Kenney to play Day 1C this Friday in WPN’s biggest tournament to date
Ebony Kenney has made a deep run in the Venom before, and she’s planning on doing that again today. Kenney plans on playing on Day 1C of the $8 million guaranteed tournament, which offers the largest guaranteed prize pool of any U.S.-facing online poker tournament in history.
You can cheer on Kenney in this weekend Venom action by tuning in at her Twitch channel. The Americas Cardroom Team Pro took the time to chat with Poker.org about her approach to the $8 Million Guaranteed Venom, as well as the future of online poker in the U.S.
This transcript is edited for clarity and brevity.
Interview with ACR Team Pro Ebony Kenney

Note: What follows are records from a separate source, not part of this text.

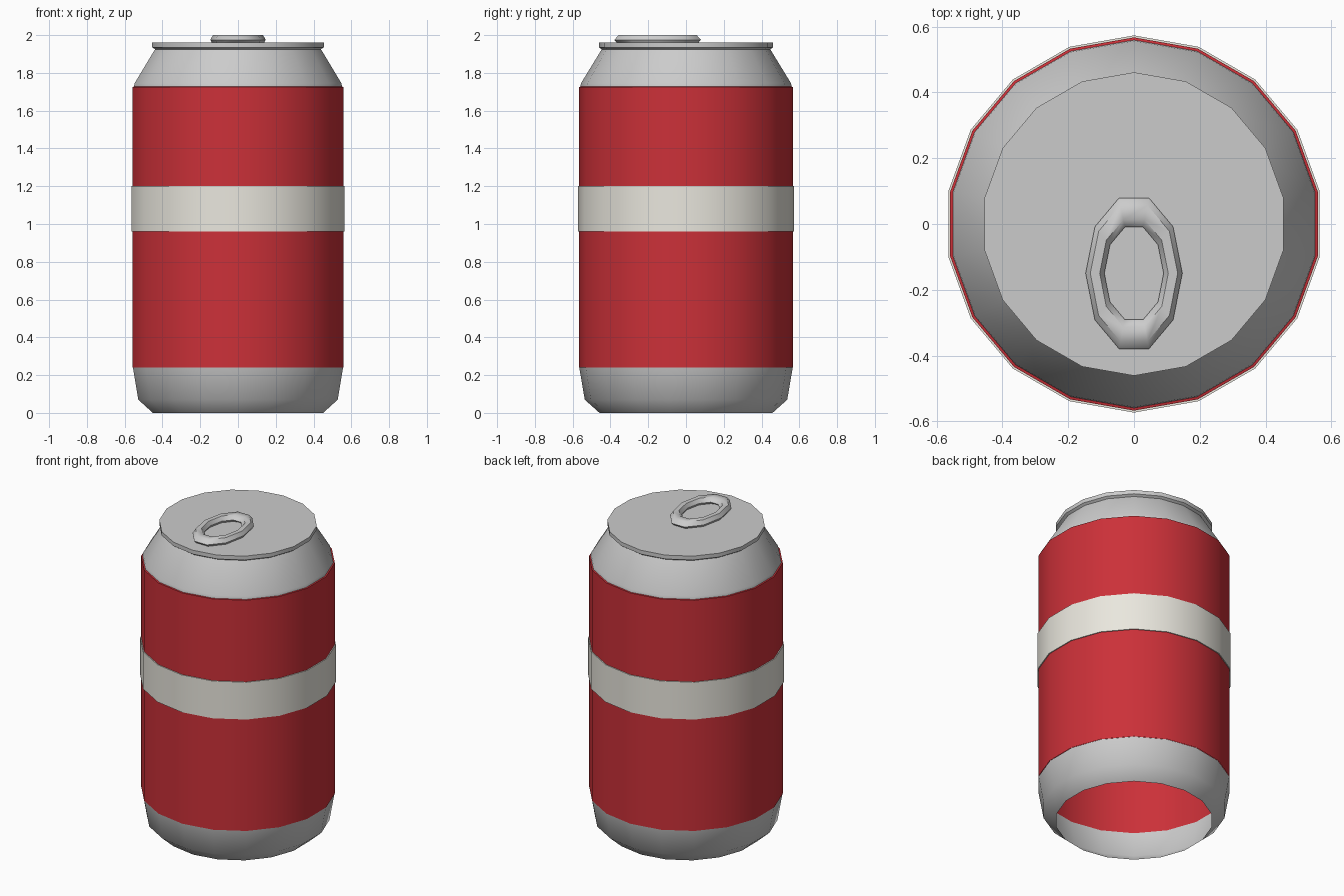
import bpy, bmesh, math

if "Cube" in bpy.data.objects:
    bpy.data.objects.remove(bpy.data.objects["Cube"])

SIDES = 18


def material(name, rgb):
    m = bpy.data.materials.new(name)
    m.diffuse_color = (*rgb, 1)
    m.use_nodes = True
    m.node_tree.nodes["Principled BSDF"].inputs["Base Color"].default_value = m.diffuse_color
    return m


def finish(obj, mat=None):
    if mat:
        obj.data.materials.append(mat)
    bpy.ops.object.select_all(action='DESELECT')
    obj.select_set(True)
    bpy.context.view_layer.objects.active = obj
    bpy.ops.object.shade_smooth_by_angle(angle=math.radians(50))


def lathe(name, profile, mat=None, cap_top=False):
    """Revolve (radius, z) points, listed bottom to top, around the z axis."""
    bm = bmesh.new()
    rings = []
    for r, z in profile:
        angles = [math.pi / 2 + math.tau * i / SIDES for i in range(SIDES)]
        rings.append([bm.verts.new((r * math.cos(a), r * math.sin(a), z)) for a in angles])
    for lo, hi in zip(rings, rings[1:]):
        for i in range(SIDES):
            j = (i + 1) % SIDES
            bm.faces.new((lo[i], lo[j], hi[j], hi[i]))
    if cap_top:
        bm.faces.new(rings[-1])
    mesh = bpy.data.meshes.new(name)
    bm.to_mesh(mesh)
    bm.free()
    obj = bpy.data.objects.new(name, mesh)
    bpy.context.collection.objects.link(obj)
    finish(obj, mat)


red = material("red_paint", (0.6, 0.03, 0.04))
cream = material("cream_paint", (0.82, 0.8, 0.73))

# Can shell: open base, painted wall, shoulder with lid
lathe("base", [(0.458, 0), (0.536, 0.07), (0.565, 0.24)])
lathe("painted_wall", [(0.567, 0.24), (0.567, 1.725), (0.559, 1.727)], red)
lathe("shoulder_and_lid",
      [(0.559, 1.727), (0.556, 1.745), (0.446, 1.925), (0.461, 1.935), (0.461, 1.96)],
      cap_top=True)

# Stripe around the wall
lathe("stripe", [(0.567, 0.96), (0.573, 0.96), (0.573, 1.2), (0.567, 1.2)], cream)

# Oval pull ring on the lid
bpy.ops.mesh.primitive_torus_add(major_segments=10, minor_segments=6,
                                 major_radius=0.1185, minor_radius=0.0285,
                                 location=(0, -0.15, 1.975))
ring = bpy.context.object
ring.name = "pull_ring"
ring.scale.y = 1.64
bpy.ops.object.transform_apply(location=False, rotation=False, scale=True)
finish(ring)
for p in ring.data.polygons:
    p.use_smooth = True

Poker.org: So The Venom $8 Million Guaranteed; biggest guaranteed prize pool in the history of U.S. online poker. What do you think that says about the future of online poker in the U.S.?

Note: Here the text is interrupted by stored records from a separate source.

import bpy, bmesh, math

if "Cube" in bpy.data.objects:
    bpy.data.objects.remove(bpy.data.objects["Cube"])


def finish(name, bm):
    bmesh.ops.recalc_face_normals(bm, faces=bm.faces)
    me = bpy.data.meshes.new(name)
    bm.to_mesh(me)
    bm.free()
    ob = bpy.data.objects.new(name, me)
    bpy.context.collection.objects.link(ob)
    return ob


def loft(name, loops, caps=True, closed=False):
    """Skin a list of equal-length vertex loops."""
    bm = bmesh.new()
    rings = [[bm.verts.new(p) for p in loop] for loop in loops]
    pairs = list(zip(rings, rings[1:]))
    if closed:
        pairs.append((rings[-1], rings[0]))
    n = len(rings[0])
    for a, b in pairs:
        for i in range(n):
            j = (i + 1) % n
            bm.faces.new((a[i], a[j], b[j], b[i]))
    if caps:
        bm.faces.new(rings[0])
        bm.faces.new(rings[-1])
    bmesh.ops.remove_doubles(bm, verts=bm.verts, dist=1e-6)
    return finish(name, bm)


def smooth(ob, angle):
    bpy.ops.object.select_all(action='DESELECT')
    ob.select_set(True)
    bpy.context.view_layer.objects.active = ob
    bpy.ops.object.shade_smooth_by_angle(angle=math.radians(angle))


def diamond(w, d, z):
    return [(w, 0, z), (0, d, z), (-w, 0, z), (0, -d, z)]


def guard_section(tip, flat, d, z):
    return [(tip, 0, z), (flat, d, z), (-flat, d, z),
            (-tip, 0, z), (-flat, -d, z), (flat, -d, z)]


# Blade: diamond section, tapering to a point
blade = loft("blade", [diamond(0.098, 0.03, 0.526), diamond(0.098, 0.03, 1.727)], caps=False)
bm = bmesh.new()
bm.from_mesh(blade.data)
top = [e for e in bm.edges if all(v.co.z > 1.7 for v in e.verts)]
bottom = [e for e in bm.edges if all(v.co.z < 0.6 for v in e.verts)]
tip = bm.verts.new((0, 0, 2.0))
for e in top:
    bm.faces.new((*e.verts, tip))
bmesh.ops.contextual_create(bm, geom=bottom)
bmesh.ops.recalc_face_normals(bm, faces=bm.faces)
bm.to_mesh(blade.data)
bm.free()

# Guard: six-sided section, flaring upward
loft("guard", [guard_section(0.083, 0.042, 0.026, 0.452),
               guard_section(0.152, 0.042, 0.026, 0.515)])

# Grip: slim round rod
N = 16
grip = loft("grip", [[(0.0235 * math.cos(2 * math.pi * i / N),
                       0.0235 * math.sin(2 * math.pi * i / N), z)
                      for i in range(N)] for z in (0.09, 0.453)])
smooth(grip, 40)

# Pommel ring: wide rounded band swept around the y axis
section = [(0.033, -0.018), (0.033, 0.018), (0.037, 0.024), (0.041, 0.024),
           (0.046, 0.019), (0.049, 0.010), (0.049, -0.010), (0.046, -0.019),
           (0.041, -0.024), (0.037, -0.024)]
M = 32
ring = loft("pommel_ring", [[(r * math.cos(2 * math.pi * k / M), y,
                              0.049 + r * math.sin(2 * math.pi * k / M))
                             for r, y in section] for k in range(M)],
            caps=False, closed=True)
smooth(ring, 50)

Ebony Kenney: I think it says that we’re here. I think a lot of people post-Black Friday, and everything that happened with PokerStars and Full Tilt having to leave the U.S.; I think it shows that poker in America, specifically in the United States, is here to stay.
And on top of that, ACR is a force to be reckoned with. And the fact that they can hold these events several times a year and far exceed the guarantee, it shows that it’s not just a one-off thing.

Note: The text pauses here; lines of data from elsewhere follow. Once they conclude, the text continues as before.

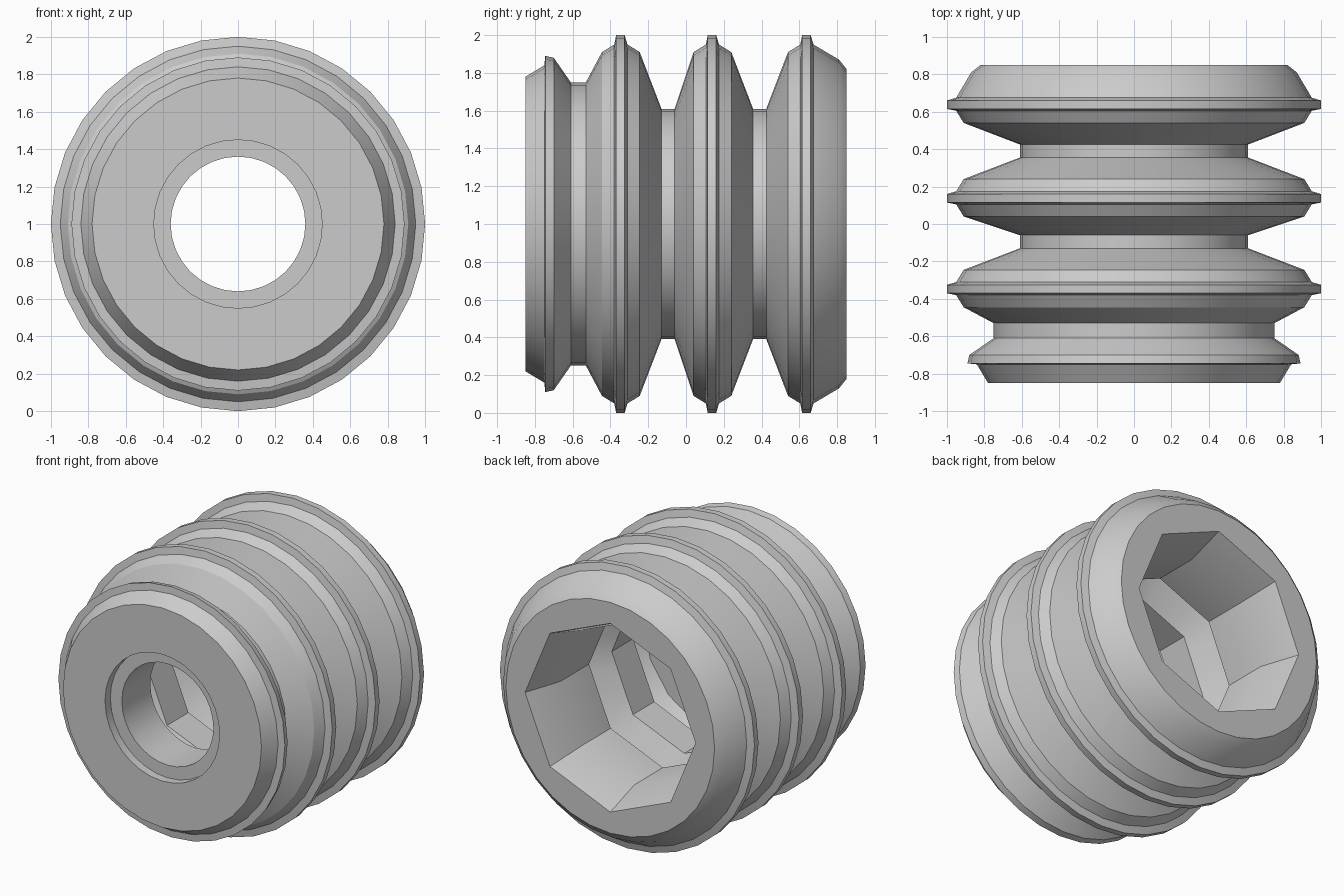
import bpy, bmesh, math

cube = bpy.data.objects.get("Cube")
if cube:
    bpy.data.objects.remove(cube, do_unlink=True)

SEGMENTS = 32

rubber = bpy.data.materials.new("plain grey")
rubber.use_nodes = True
rubber.diffuse_color = (0.6, 0.6, 0.6, 1)
rubber.node_tree.nodes["Principled BSDF"].inputs["Base Color"].default_value = (0.6, 0.6, 0.6, 1)


def facet(radius, angle, sides):
    """Radius of a regular polygon at an angle, or of a circle when sides is 0."""
    if not sides:
        return radius
    step = 2 * math.pi / sides
    return radius * math.cos(step / 2) / math.cos(angle % step - step / 2)


def lathe(name, profile):
    """Revolve a closed loop of (y, radius, sides) points about the y axis."""
    bm = bmesh.new()
    rings = []
    for y, radius, sides in profile:
        ring = []
        for i in range(SEGMENTS):
            a = 2 * math.pi * i / SEGMENTS
            r = facet(radius, a, sides)
            ring.append(bm.verts.new((r * math.cos(a), y, 1 + r * math.sin(a))))
        rings.append(ring)
    for a, b in zip(rings, rings[1:] + rings[:1]):
        for i in range(SEGMENTS):
            j = (i + 1) % SEGMENTS
            bm.faces.new((a[i], a[j], b[j], b[i]))
    bmesh.ops.recalc_face_normals(bm, faces=bm.faces)
    mesh = bpy.data.meshes.new(name)
    bm.to_mesh(mesh)
    bm.free()
    mesh.materials.append(rubber)
    obj = bpy.data.objects.new(name, mesh)
    bpy.context.collection.objects.link(obj)
    bpy.ops.object.select_all(action="DESELECT")
    obj.select_set(True)
    bpy.context.view_layer.objects.active = obj
    bpy.ops.object.shade_smooth_by_angle(angle=math.radians(28))
    return obj


# Front collar with its groove
outer = [(-0.85, 0.45), (-0.85, 0.78), (-0.75, 0.84), (-0.745, 0.89),
         (-0.7, 0.88), (-0.61, 0.75), (-0.53, 0.75)]

# Three ribs, each with a thin raised band, and the necks between them
for y in (-0.345, 0.14, 0.64):
    outer += [(y - 0.1, 0.91), (y - 0.035, 0.95), (y - 0.025, 1), (y + 0.02, 1),
              (y + 0.035, 0.95)]
    if y < 0.5:
        outer += [(y + 0.1, 0.91), (y + 0.215, 0.61), (y + 0.285, 0.61)]

# Rounded back lip
outer += [(0.81, 0.87), (0.85, 0.82)]

# Hollow folds inside, more coarsely faceted than the outside
inner = [(0.85, 0.67, 8), (0.58, 0.58, 8), (0.26, 0.58, 8), (0.14, 0.78, 16),
         (0.02, 0.57, 8), (-0.22, 0.57, 8), (-0.34, 0.78, 16), (-0.47, 0.66, 16)]

# Front bore and its shallow counterbore
bore = [(-0.47, 0.36, 0), (-0.79, 0.36, 0), (-0.79, 0.45, 0)]

lathe("bellows_body", [(y, r, 0) for y, r in outer] + inner + bore)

Poker.org: Which (Venom) flight are you going to play?
EK: I’m playing Day 1C, and hopefully only Day 1C. I will play Day 1D if I need to.
Poker.org: The prize pool is already almost halfway to the $8 million, and of course those later two flights are probably going to get way bigger turnout than the first two flights. Where do you think this prize pool is going to end up in this tournament?
EK: I think if it stays on pace the way that it is now, I think it might hit the $10 million mark. I wouldn’t be surprised if it hit the $10 million mark. I’d be ecstatic actually.
Poker.org: That would put it in the ranks of the biggest poker tournaments of all time, online and live. Some of those high roller live tournaments have ridiculous prize pools, but $10 million would be a big mark, definitely.
EK: And for such a comparatively small buy-in. When you think about a lot of these tournaments that have a $5 million prize pool, $7 million prize pool, the buy-in is traditionally $5k, $10k. The Venom is $2,650, and there are so many different ways to get into the tournament.
Last night I was playing a $32 satellite to get into The Venom, and they were giving away five seats. So the barrier to entry is practically nothing if you are committed to grinding and trying to get in there. To be able to have access to a prize pool like this, a tournament like this with such an amazing structure, I think is something that, if you love the game of poker, you would be remiss to not play it.
Poker.org: On that note, when you sit down for a tournament like The Venom, does it feel different than your regular everyday tournament?
EK: Oh yeah, for sure. It kind of gives me the feeling of when I first walked into the Rio for the World Series of Poker a couple of years ago, the first time I was there. You get hyped. It’s like you wake up and it’s Christmas morning almost.
It’s good and bad. You get that feeling of excitement, and you try to make sure that excitement doesn’t turn into nerves and take over your ability to make good decisions. But it is very exciting, it is very different. Waking up for Venom day is completely different than just waking up for a normal grind day.
Poker.org: What about if you make a deep run in a tournament like The Venom? Can you describe the electricity of how that feels?
EK: The summer  Venom I got 147th or something, so I ran pretty deep. It was a nice deep run, and the excitement and every decision just felt one step closer to this life-changing opportunity. It’s one of those things where you just have to remember where you’re at, but also not let that put you under too much pressure.
You definitely feel it, it’s like static electricity. You can just feel it, and everybody’s so hype. When you’re streaming it, everyone is rooting for anyone that’s running deep in The Venom, especially when they’re streaming.
It’s so fun and it’s really exciting because, over the past four or five Venoms, I’ve known one or two people that have made the final two tables. You just can’t help but get so excited, so pumped. It’s for a lot of money, and on top of the money, you’re going through such a massive field. And either one of those things is a massive accomplishment.
Poker.org: What do you think makes Winning Poker Network the go-to place for tournaments like this in the U.S.? There’s no other U.S. site that’s coming even close to these big guarantees that WPN puts on.
EK: I think even asking it that way puts WPN in a smaller bubble than it even belongs. I don’t think it’s just the go-to place in the United States. I think it’s the go-to place in the world.
Because they are actively engaging with their players and getting feedback. And working on tournament structures that are good for the players. Not just good for their bottom line. They always pay out their guarantees, even if they don’t meet them if there’s an overlay. They are constantly engaging, getting feedback, making changes.
When you have a brand that has so many moving parts, things can get bottlenecked pretty easily, and get lost in the system. But what they’re doing is really making decisions and keeping themselves vulnerable and open for criticism, and negativity, and backlash. But they understand that in order to create real change, and create a better environment for poker players everywhere, that they need to do that.